Harold Van Colle
BORN LONDON, FEBRUARY 17, 1915. DIED LONDON, JULY 16, 2007, AGED 92.
ASELF-TAUGHT FOUNDER of the National Council of Psychotherapists and a therapist for 35 years, Harold Van Colle stressed personal experience over conventional science, writes Stephen Games.
Hie treated British and foreign royalty and tabloid celebrities at his suburban house in Wembley, Middlesex, helping them give up smoking and drinking and dealing with phobias.
He came to therapy in his 50, after being shown how to use water-divining rods. This gave him the idea of a link between thinking about an object and the object itself. After short courses in hypnotherapy and psychotherapy, he started to practise, eventually dropping hypnotherapy.
Born in Stamford Hill, he went to Grocers Company School, Hackney. In his early 20s he travelled to Brazil and organised wrestling bouts in London. Urged by his father, he studied pharmacy and chiropody at the Northern Polytechnic, London, opening a pharmacy in Wembley in the mid-1930s.
After the war he set up as a businessman, working from home. He invented devices, exported his own medicaments and built up a fine collection of coins, stamps and postmarks.
He lived off his collections for three years while researching extra-sensory perception. He made significant archeological finds, harnessing his discoveries to psychotherapy and writing three books. He loved music, which he composed and improvised, and accompanied shows at Wembley shul.

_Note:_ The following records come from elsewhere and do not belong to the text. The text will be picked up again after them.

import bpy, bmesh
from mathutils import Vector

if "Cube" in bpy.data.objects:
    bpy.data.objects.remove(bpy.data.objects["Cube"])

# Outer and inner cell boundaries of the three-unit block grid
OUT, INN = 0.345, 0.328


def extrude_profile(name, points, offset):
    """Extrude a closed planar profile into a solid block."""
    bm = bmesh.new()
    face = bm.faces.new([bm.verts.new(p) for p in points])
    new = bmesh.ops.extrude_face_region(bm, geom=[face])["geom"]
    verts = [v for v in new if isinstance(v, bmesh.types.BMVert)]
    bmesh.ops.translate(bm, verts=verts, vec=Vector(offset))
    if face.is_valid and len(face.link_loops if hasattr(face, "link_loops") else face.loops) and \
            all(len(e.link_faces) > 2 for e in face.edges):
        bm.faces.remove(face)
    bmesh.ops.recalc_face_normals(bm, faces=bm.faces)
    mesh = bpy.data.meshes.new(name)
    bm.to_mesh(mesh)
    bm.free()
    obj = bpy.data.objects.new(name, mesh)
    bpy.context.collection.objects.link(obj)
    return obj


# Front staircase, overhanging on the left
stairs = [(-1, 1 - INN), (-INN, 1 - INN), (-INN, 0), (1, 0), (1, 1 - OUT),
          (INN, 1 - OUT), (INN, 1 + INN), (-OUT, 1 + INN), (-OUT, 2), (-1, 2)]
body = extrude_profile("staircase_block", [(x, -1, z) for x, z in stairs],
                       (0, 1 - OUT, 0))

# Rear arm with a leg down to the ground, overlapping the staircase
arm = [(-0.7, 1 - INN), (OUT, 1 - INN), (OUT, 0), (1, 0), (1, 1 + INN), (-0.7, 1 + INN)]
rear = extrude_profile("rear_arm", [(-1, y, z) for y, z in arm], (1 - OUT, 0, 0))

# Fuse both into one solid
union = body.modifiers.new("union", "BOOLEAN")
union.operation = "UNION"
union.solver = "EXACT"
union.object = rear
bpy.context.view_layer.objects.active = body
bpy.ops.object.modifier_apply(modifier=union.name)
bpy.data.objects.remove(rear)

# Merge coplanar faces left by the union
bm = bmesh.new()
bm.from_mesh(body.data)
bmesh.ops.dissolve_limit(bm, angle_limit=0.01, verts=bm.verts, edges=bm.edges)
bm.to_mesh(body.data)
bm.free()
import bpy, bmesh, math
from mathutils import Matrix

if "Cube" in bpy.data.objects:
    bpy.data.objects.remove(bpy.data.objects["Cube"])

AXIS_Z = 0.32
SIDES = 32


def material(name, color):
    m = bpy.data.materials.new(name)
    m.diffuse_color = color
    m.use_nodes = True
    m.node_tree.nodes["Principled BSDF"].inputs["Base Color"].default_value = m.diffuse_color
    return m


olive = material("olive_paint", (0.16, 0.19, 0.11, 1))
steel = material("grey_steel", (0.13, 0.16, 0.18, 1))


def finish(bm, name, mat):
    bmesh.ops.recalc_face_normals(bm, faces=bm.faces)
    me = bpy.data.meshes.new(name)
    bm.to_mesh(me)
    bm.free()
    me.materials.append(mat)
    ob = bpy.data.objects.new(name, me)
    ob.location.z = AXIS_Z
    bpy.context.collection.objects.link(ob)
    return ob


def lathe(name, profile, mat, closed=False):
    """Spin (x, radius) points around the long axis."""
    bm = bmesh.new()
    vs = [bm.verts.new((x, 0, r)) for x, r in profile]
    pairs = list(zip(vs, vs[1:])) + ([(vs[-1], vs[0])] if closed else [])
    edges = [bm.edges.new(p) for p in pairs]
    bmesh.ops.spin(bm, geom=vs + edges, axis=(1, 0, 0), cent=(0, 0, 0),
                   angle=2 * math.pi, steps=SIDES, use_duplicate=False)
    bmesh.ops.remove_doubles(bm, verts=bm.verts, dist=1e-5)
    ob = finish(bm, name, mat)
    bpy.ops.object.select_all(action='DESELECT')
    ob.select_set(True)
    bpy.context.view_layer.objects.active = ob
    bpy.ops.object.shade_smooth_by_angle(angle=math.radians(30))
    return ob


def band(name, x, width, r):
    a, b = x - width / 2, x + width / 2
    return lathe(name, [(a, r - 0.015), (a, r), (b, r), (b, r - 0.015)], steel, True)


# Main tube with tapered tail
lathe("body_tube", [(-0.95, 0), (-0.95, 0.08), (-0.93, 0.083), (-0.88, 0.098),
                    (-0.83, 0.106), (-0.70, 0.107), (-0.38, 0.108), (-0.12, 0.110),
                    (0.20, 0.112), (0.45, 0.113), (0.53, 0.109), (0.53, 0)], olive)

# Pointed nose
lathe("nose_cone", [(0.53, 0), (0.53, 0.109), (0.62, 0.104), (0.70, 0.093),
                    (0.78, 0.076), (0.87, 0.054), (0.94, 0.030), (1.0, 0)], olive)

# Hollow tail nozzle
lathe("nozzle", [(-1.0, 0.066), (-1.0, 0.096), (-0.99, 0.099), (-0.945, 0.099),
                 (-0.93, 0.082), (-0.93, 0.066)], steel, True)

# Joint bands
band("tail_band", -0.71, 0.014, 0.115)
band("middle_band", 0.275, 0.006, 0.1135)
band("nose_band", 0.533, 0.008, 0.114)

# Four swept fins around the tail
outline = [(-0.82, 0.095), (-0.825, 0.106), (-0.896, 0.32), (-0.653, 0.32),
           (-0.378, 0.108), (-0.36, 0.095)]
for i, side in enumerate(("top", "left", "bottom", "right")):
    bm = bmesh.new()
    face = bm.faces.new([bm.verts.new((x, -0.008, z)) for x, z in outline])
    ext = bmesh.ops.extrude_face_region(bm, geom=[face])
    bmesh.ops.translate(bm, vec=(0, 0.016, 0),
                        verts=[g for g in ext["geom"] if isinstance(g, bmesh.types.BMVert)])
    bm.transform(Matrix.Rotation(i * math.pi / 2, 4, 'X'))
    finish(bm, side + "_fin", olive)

His wife, Miriam, died in 1995. He is survived by his daughter, Susan.